_WHAT IS NEEDED_
The stretch wanted below opens at the line containing "mesh(name, [Vector(centre) +" and closes at the line containing "ob.name = name". Please return it exactly, with no other lines.
-------- AVAILABLE RECORDS
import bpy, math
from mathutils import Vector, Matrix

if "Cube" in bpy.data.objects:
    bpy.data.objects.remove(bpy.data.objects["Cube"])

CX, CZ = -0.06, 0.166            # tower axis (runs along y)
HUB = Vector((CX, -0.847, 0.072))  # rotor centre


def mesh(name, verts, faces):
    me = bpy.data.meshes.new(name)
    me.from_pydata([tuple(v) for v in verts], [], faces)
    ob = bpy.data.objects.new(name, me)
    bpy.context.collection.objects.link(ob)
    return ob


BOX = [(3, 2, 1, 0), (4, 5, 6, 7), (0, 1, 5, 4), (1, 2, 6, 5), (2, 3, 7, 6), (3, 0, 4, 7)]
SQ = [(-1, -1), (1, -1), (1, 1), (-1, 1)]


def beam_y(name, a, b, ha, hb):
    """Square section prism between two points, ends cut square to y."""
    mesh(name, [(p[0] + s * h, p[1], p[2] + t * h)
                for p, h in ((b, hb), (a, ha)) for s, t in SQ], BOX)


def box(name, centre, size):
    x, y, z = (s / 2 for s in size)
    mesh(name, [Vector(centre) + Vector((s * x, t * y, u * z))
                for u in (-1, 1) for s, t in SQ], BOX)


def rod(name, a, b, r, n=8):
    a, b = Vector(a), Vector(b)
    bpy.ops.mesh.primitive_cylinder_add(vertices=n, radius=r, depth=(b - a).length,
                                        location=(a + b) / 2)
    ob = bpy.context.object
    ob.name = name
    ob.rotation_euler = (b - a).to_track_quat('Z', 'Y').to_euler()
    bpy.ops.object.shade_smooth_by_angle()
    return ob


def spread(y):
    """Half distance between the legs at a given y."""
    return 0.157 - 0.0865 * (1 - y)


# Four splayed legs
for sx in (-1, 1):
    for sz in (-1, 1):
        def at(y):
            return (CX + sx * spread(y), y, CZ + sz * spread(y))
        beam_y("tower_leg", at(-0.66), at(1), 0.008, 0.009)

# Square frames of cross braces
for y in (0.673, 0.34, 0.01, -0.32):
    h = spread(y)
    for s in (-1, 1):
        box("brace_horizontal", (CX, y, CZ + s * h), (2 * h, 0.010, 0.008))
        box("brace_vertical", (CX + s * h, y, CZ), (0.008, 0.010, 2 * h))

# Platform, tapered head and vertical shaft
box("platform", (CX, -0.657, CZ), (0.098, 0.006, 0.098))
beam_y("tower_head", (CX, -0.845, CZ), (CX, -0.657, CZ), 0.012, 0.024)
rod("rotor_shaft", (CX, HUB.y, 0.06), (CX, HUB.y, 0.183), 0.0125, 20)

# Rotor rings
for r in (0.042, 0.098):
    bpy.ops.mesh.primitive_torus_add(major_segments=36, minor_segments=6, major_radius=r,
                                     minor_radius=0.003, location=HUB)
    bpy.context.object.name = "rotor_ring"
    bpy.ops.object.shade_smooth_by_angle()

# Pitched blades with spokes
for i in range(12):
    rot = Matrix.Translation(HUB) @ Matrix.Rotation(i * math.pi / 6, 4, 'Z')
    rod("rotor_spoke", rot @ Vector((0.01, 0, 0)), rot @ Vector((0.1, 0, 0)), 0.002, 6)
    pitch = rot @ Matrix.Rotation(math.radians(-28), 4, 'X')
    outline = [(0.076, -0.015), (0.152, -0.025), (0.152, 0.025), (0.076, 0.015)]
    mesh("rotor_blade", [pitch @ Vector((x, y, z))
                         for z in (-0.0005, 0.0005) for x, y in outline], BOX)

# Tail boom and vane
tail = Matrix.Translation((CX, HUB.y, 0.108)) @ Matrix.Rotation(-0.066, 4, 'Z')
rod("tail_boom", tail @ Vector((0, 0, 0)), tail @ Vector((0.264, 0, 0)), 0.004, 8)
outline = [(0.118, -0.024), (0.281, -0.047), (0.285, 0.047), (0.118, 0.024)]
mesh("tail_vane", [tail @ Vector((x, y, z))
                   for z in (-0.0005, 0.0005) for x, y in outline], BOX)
----------------
_ANSWER SPACE_
    mesh(name, [Vector(centre) + Vector((s * x, t * y, u * z))
                for u in (-1, 1) for s, t in SQ], BOX)


def rod(name, a, b, r, n=8):
    a, b = Vector(a), Vector(b)
    bpy.ops.mesh.primitive_cylinder_add(vertices=n, radius=r, depth=(b - a).length,
                                        location=(a + b) / 2)
    ob = bpy.context.object
    ob.name = name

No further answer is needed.